### [WORK TASK]
Work out how many lines in the data include the string "DARK"; reply with that number alone.
== Segment start ==
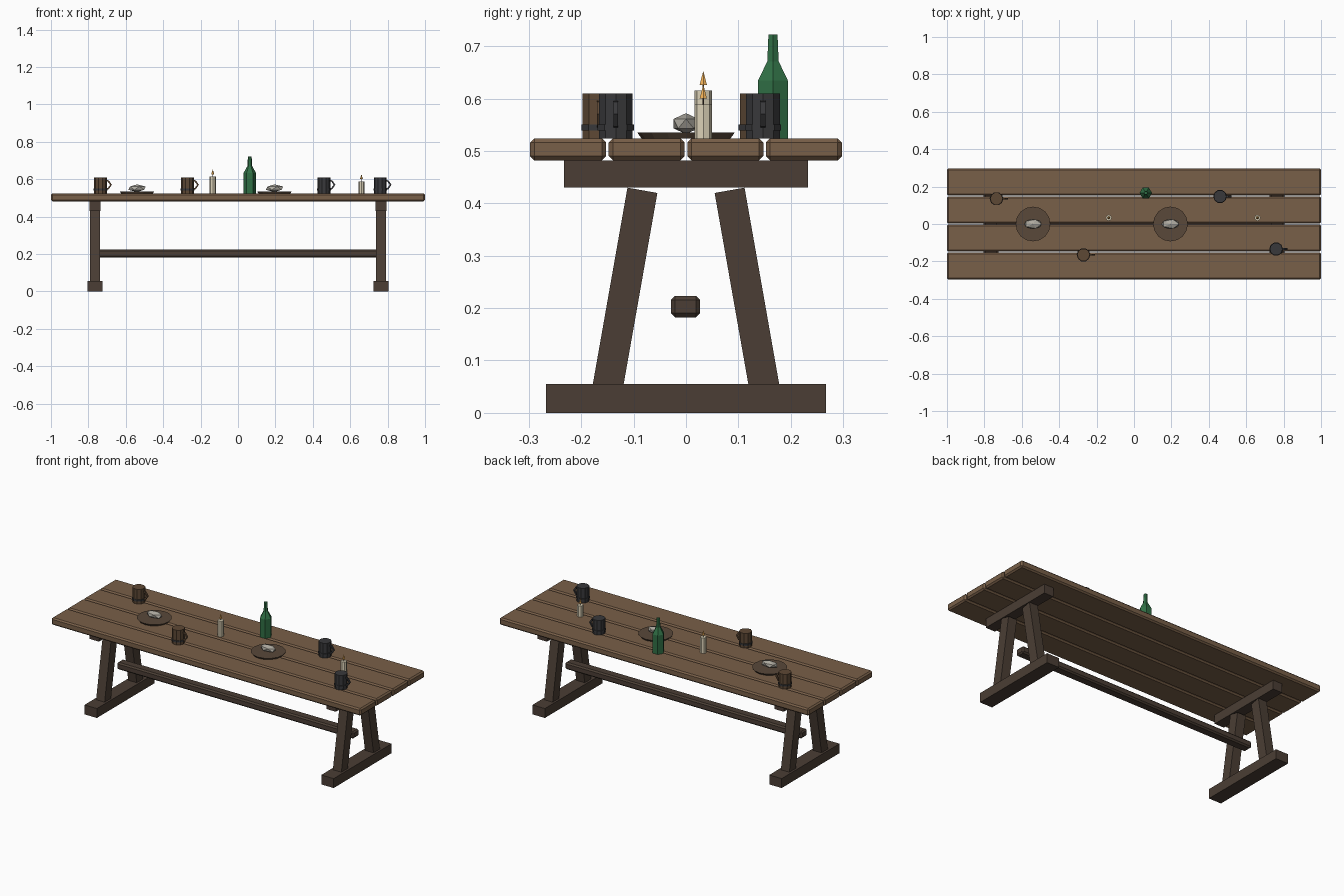
import bpy, bmesh, math
from mathutils import Matrix, Vector

if "Cube" in bpy.data.objects:
    bpy.data.objects.remove(bpy.data.objects["Cube"])


def mat(name, rgb):
    m = bpy.data.materials.new(name)
    m.diffuse_color = (*rgb, 1)
    m.use_nodes = True
    m.node_tree.nodes["Principled BSDF"].inputs["Base Color"].default_value = m.diffuse_color
    return m


PLANK = mat("plank_wood", (0.19, 0.115, 0.065))
DARK = mat("dark_wood", (0.07, 0.048, 0.035))
MUGWOOD = mat("mug_wood", (0.11, 0.065, 0.035))
IRON = mat("iron", (0.04, 0.04, 0.043))
PLATE = mat("plate_wood", (0.10, 0.065, 0.042))
FOOD = mat("food", (0.42, 0.40, 0.35))
WAX = mat("wax", (0.72, 0.65, 0.48))
FLAME = mat("flame", (0.9, 0.45, 0.10))
GLASS = mat("green_glass", (0.03, 0.16, 0.06))


def finish(name, bm, material, loc=(0, 0, 0)):
    bmesh.ops.recalc_face_normals(bm, faces=bm.faces)
    me = bpy.data.meshes.new(name)
    bm.to_mesh(me)
    bm.free()
    me.materials.append(material)
    ob = bpy.data.objects.new(name, me)
    ob.location = loc
    bpy.context.collection.objects.link(ob)
    return ob


def box(name, loc, size, material, bevel=0, tilt=0):
    bm = bmesh.new()
    bmesh.ops.create_cube(bm, size=1)
    bmesh.ops.scale(bm, vec=size, verts=bm.verts)
    if bevel:
        bmesh.ops.bevel(bm, geom=bm.edges[:], offset=bevel, segments=1, affect='EDGES')
    ob = finish(name, bm, material, loc)
    ob.rotation_euler.x = tilt
    return ob


def lathe(name, loc, profile, sides, material):
    """Closed low-poly solid from (radius, z) rings."""
    bm = bmesh.new()
    rings = []
    for r, z in profile:
        rings.append([bm.verts.new((r * math.cos(2 * math.pi * i / sides),
                                    r * math.sin(2 * math.pi * i / sides), z))
                      for i in range(sides)])
    for a, b in zip(rings, rings[1:]):
        for i in range(sides):
            j = (i + 1) % sides
            bm.faces.new((a[i], a[j], b[j], b[i]))
    bm.faces.new(rings[0])
    bm.faces.new(rings[-1])
    return finish(name, bm, material, loc)


def sweep(name, loc, path, r, material):
    """Square-section bar following a path in the xz plane."""
    bm = bmesh.new()
    pts = [Vector((x, 0, z)) for x, z in path]
    rings = []
    for i, p in enumerate(pts):
        t = (pts[min(i + 1, len(pts) - 1)] - pts[max(i - 1, 0)]).normalized()
        n = Vector((0, 1, 0)).cross(t)
        rings.append([bm.verts.new(p + n * r * a + Vector((0, r * b, 0)))
                      for a, b in ((1, 1), (-1, 1), (-1, -1), (1, -1))])
    for a, b in zip(rings, rings[1:]):
        for i in range(4):
            j = (i + 1) % 4
            bm.faces.new((a[i], a[j], b[j], b[i]))
    bm.faces.new(rings[0])
    bm.faces.new(rings[-1])
    return finish(name, bm, material, loc)


TOP = 0.524

# table top planks
for i, y in enumerate((-0.225, -0.075, 0.075, 0.225)):
    box(f"plank_{i + 1}", (0, y, 0.503), (2.0, 0.145, 0.042), PLANK, 0.008)

# trestles
for side, s in (("left", -1), ("right", 1)):
    x = s * 0.765
    box(f"{side}_crossbeam", (x, 0, 0.456), (0.06, 0.466, 0.052), DARK)
    box(f"{side}_foot", (x, 0, 0.0275), (0.08, 0.534, 0.055), DARK)
    for end, e in (("front", -1), ("back", 1)):
        box(f"{side}_{end}_leg", (x, e * 0.12, 0.216), (0.055, 0.058, 0.424),
            DARK, tilt=e * math.radians(10))

# stretcher
box("stretcher", (0, -0.001, 0.203), (1.53, 0.056, 0.041), DARK, 0.008)

# mugs
for i, (x, y, m) in enumerate(((-0.735, 0.135, MUGWOOD), (-0.27, -0.165, MUGWOOD),
                               (0.46, 0.147, IRON), (0.76, -0.134, IRON))):
    loc = (x, y, TOP)
    lathe(f"mug_{i + 1}_body", loc, [(0.034, 0), (0.034, 0.086)], 10, m)
    lathe(f"mug_{i + 1}_band", loc, [(0.0365, 0.015), (0.0365, 0.026)], 10, IRON)
    sweep(f"mug_{i + 1}_handle", loc,
          [(0.028, 0.068), (0.042, 0.066), (0.056, 0.046), (0.042, 0.026), (0.028, 0.024)],
          0.0045, m)

# plates with food
for i, x in enumerate((-0.54, 0.195)):
    lathe(f"plate_{i + 1}", (x, 0, TOP), [(0.085, 0), (0.093, 0.011)], 16, PLATE)
    bm = bmesh.new()
    bmesh.ops.create_icosphere(bm, subdivisions=1, radius=1,
                               matrix=Matrix.Diagonal((0.052, 0.028, 0.02, 1)))
    finish(f"food_{i + 1}", bm, FOOD, (x, 0, 0.552))

# candles
for i, (x, h) in enumerate(((-0.135, 0.091), (0.66, 0.065))):
    loc = (x, 0.033, TOP)
    lathe(f"candle_{i + 1}", loc, [(0.0165, 0), (0.0165, h)], 8, WAX)
    lathe(f"wick_{i + 1}", loc, [(0.0015, h), (0.0015, h + 0.014)], 4, DARK)
    lathe(f"flame_{i + 1}", loc, [(0.008, h + 0.011), (0.0003, h + 0.037)], 6, FLAME)

# bottle
lathe("bottle", (0.063, 0.166, TOP),
      [(0.033, 0), (0.033, 0.11), (0.0125, 0.147), (0.010, 0.198)], 6, GLASS)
== Segment end ==
### [ANSWER TO THE EXERCISE]
6